I stood there astounded. Put me in that place, amid those barren sand dunes and I would die. Yet other humans have learnt to live within this environment.

I pondered the implications for spirituality. If the church is declining in the West, then could at some point, the way we do church actually be killing the fresh waters of faith? If Australians can live out of sync with their environment and in so doing, begin to kill the Murray, then are there ways that Christians and churches are living that are actually killing faith?

I thought of middle-class families, rushing kids from one learning opportunity to the next, too busy rushing to spend time enjoying.

I thought of churches who live in older buildings, when so much energy simply has to go into window repair and the manse roof, rather than into nourishing faith and vision.

I thought of denominations I have consulted with, and the way that their understandings of full-time ministry warp and shift their vision of what it means to be missional.

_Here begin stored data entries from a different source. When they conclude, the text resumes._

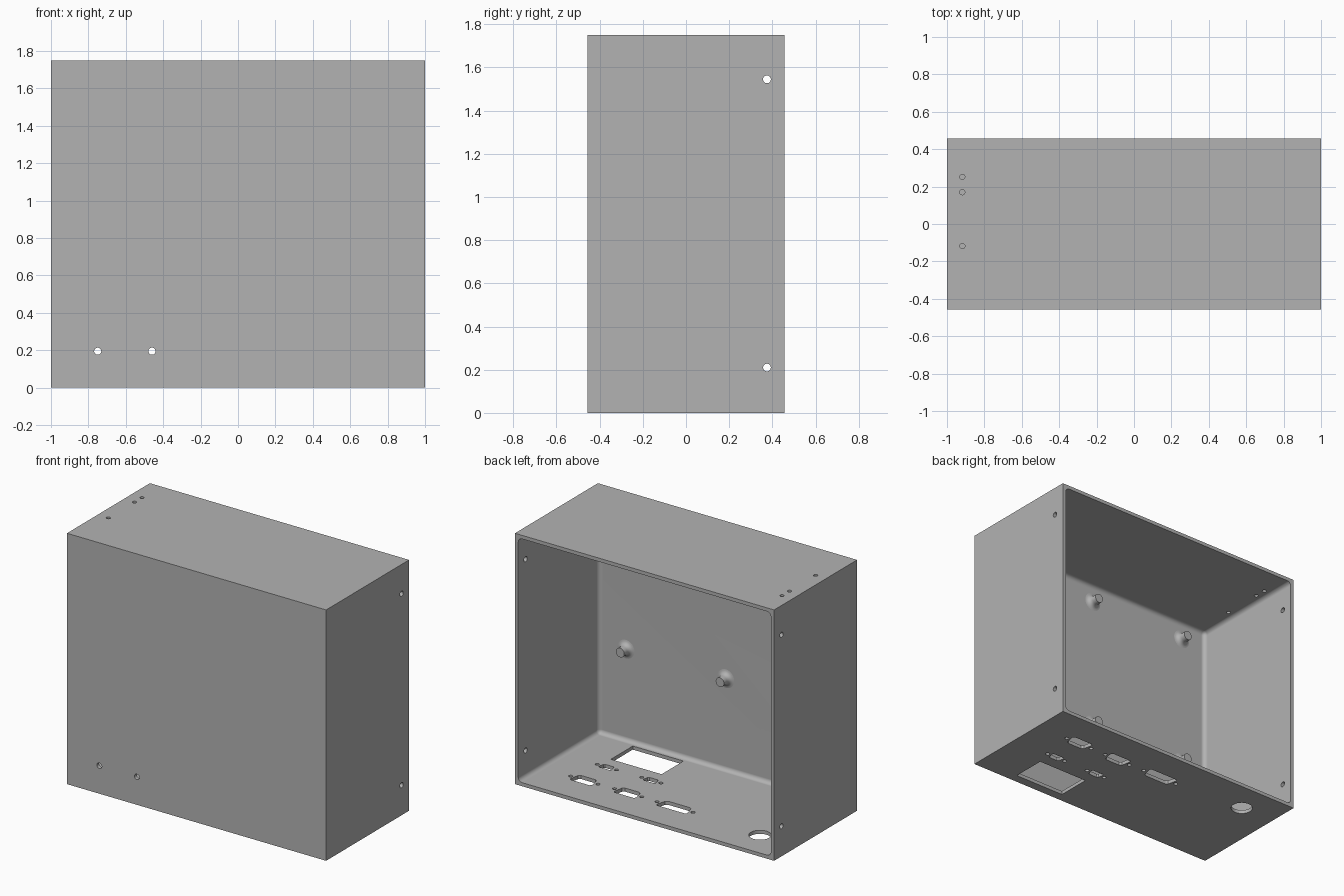
import bpy, bmesh
from math import cos, sin, pi
from mathutils import Matrix, Vector

if "Cube" in bpy.data.objects:
    bpy.data.objects.remove(bpy.data.objects["Cube"], do_unlink=True)

HALF_X, HALF_Y, HEIGHT, WALL, FILLET = 1.0, 0.457, 1.75, 0.025, 0.03

grey = bpy.data.materials.new("plain_grey")
grey.use_nodes = True
grey.diffuse_color = (0.45, 0.45, 0.45, 1)
grey.node_tree.nodes["Principled BSDF"].inputs["Base Color"].default_value = (0.45, 0.45, 0.45, 1)


def make_object(name, bm):
    bmesh.ops.recalc_face_normals(bm, faces=bm.faces)
    mesh = bpy.data.meshes.new(name)
    bm.to_mesh(mesh)
    bm.free()
    mesh.materials.append(grey)
    obj = bpy.data.objects.new(name, mesh)
    bpy.context.collection.objects.link(obj)
    return obj


def activate(obj):
    bpy.ops.object.select_all(action='DESELECT')
    obj.select_set(True)
    bpy.context.view_layer.objects.active = obj


def box(bm, lo, hi):
    lo, hi = Vector(lo), Vector(hi)
    matrix = Matrix.Translation((lo + hi) / 2) @ Matrix.Diagonal((*(hi - lo), 1))
    bmesh.ops.create_cube(bm, size=1, matrix=matrix)


def prism(bm, outline, axis, lo, hi):
    """Extrude a 2D outline along an axis."""
    place = {'X': lambda u, v, w: (w, u, v),
             'Y': lambda u, v, w: (u, w, v),
             'Z': lambda u, v, w: (u, v, w)}[axis]
    a = [bm.verts.new(place(u, v, lo)) for u, v in outline]
    b = [bm.verts.new(place(u, v, hi)) for u, v in outline]
    bm.faces.new(a)
    bm.faces.new(b[::-1])
    for i in range(len(a)):
        j = (i + 1) % len(a)
        bm.faces.new((a[i], b[i], b[j], a[j]))


def circle(u, v, r, n=24):
    return [(u + r * cos(2 * pi * i / n), v + r * sin(2 * pi * i / n)) for i in range(n)]


def d_outline(u, v, w, h):
    """D-shaped opening: a trapezoid with clipped corners."""
    c = h * 0.25
    right = [(w * 0.8 - c, -h), (w * 0.85, -h + c), (w, h - c), (w - c, h)]
    return [(u + x, v + y) for x, y in right] + [(u - x, v + y) for x, y in reversed(right)]


def cut(target, cutter):
    mod = target.modifiers.new("cut", 'BOOLEAN')
    mod.operation, mod.solver, mod.object = 'DIFFERENCE', 'EXACT', cutter
    activate(target)
    bpy.ops.object.modifier_apply(modifier=mod.name)
    bpy.data.objects.remove(cutter, do_unlink=True)


# Enclosure body
bm = bmesh.new()
box(bm, (-HALF_X, -HALF_Y, 0), (HALF_X, HALF_Y, HEIGHT))
enclosure = make_object("enclosure", bm)

# Cavity with rounded inner edges, open at the back
bm = bmesh.new()
box(bm, (-HALF_X + WALL, -HALF_Y + WALL, WALL),
    (HALF_X - WALL, HALF_Y + 0.2, HEIGHT - WALL))
inner = [e for e in bm.edges if any(v.co.y < 0 for v in e.verts)]
bmesh.ops.bevel(bm, geom=inner, offset=FILLET, segments=5, profile=0.5, affect='EDGES')
cut(enclosure, make_object("cavity_cutter", bm))

bm = bmesh.new()
# Holes in the front wall
for x in (-0.75, -0.46):
    prism(bm, circle(x, 0.195, 0.019), 'Y', -0.5, -0.38)
# Lid screw holes in both sides
for lo, hi in ((-1.1, -0.9), (0.9, 1.1)):
    for z in (0.21, 1.545):
        prism(bm, circle(0.375, z, 0.018), 'X', lo, hi)
# Holes in the top
for y in (0.252, 0.17, -0.118):
    prism(bm, circle(-0.918, y, 0.014), 'Z', 1.68, 1.8)
# Display window and round cable opening in the floor
box(bm, (0.295, -0.393, -0.1), (0.686, -0.152, 0.1))
prism(bm, circle(-0.736, 0.236, 0.071, 40), 'Z', -0.1, 0.1)
# Connector openings: x, y, half width, half height, screw offset
for x, y, w, h, s in ((0.645, 0.2, 0.083, 0.045, 0.105),
                      (0.31, 0.195, 0.083, 0.045, 0.105),
                      (-0.055, 0.2, 0.117, 0.045, 0.139),
                      (0.64, -0.042, 0.048, 0.027, 0.074),
                      (0.298, -0.042, 0.048, 0.027, 0.074)):
    prism(bm, d_outline(x, y, w, h), 'Z', -0.1, 0.1)
    for side in (-s, s):
        prism(bm, circle(x + side, y, 0.0135, 16), 'Z', -0.1, 0.1)
cut(enclosure, make_object("hole_cutter", bm))

activate(enclosure)
bpy.ops.object.shade_smooth_by_angle(angle=0.6)
normals = enclosure.modifiers.new("normals", 'WEIGHTED_NORMAL')
normals.keep_sharp = True

# Mounting pegs with flared bases on the inside of the front wall
PEG_R, FLARE, LENGTH, SIDES = 0.032, 0.033, 0.066, 24
profile = [(PEG_R + FLARE * (1 - sin(t * pi / 10)), FLARE * (1 - cos(t * pi / 10)))
           for t in range(6)] + [(PEG_R, LENGTH)]
for column, x in (("left", 0.765), ("middle", -0.005), ("right", -0.775)):
    for row, z in (("lower", 0.665), ("upper", 1.605)):
        bm = bmesh.new()
        rings = [[bm.verts.new((x + u, -HALF_Y + WALL + d, z + v))
                  for u, v in circle(0, 0, r, SIDES)] for r, d in profile]
        for a, b in zip(rings, rings[1:]):
            for i in range(SIDES):
                j = (i + 1) % SIDES
                bm.faces.new((a[i], a[j], b[j], b[i]))
        bm.faces.new(rings[0][::-1])
        bm.faces.new(rings[-1])
        peg = make_object(f"{row}_{column}_peg", bm)
        activate(peg)
        bpy.ops.object.shade_smooth_by_angle(angle=0.6)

I thought of smaller missional communities, often younger people, keen, radical. They don’t need a building nor a full-time minister. Yet without these structures, and in times of flux and change, they can lack wise, older heads to lead and guide. How are such communities networked and resourced?

Sustainable agriculture integrates three main goals: environmental stewardship, farm profitability, and prosperous farming communities. What might be the shape of sustainable spirituality? Here’s a list of starters.

1. It would honour the faith of ancestors, glad that historical resources have proven lifegiving in the past.

2. It would be sensitive to contemporary culture, acknowledging that this is our environment and needs to be read respectfully and lived in sustainably.

3. It would make formation and discipleship of the next generation a priority.

4. It would network widely and broadly, aware that only in collective knowledge can one small part make sense of a wider whole.

What else? Does the analogy work? What might a sustainable spirituality collective look like?

I’m actually wondering about making this a major blog theme over the next while. I’m even wondering about blog rename – sustainable Kiwi, in order to capture some of the nuances of the above, which “alternative” and “emergent” and “missional” seem to have failed to mobilise around.

Updated: some challenging links – Earth abbey; sustainable spirituality wiki.

Posted by steve at 10:11 AM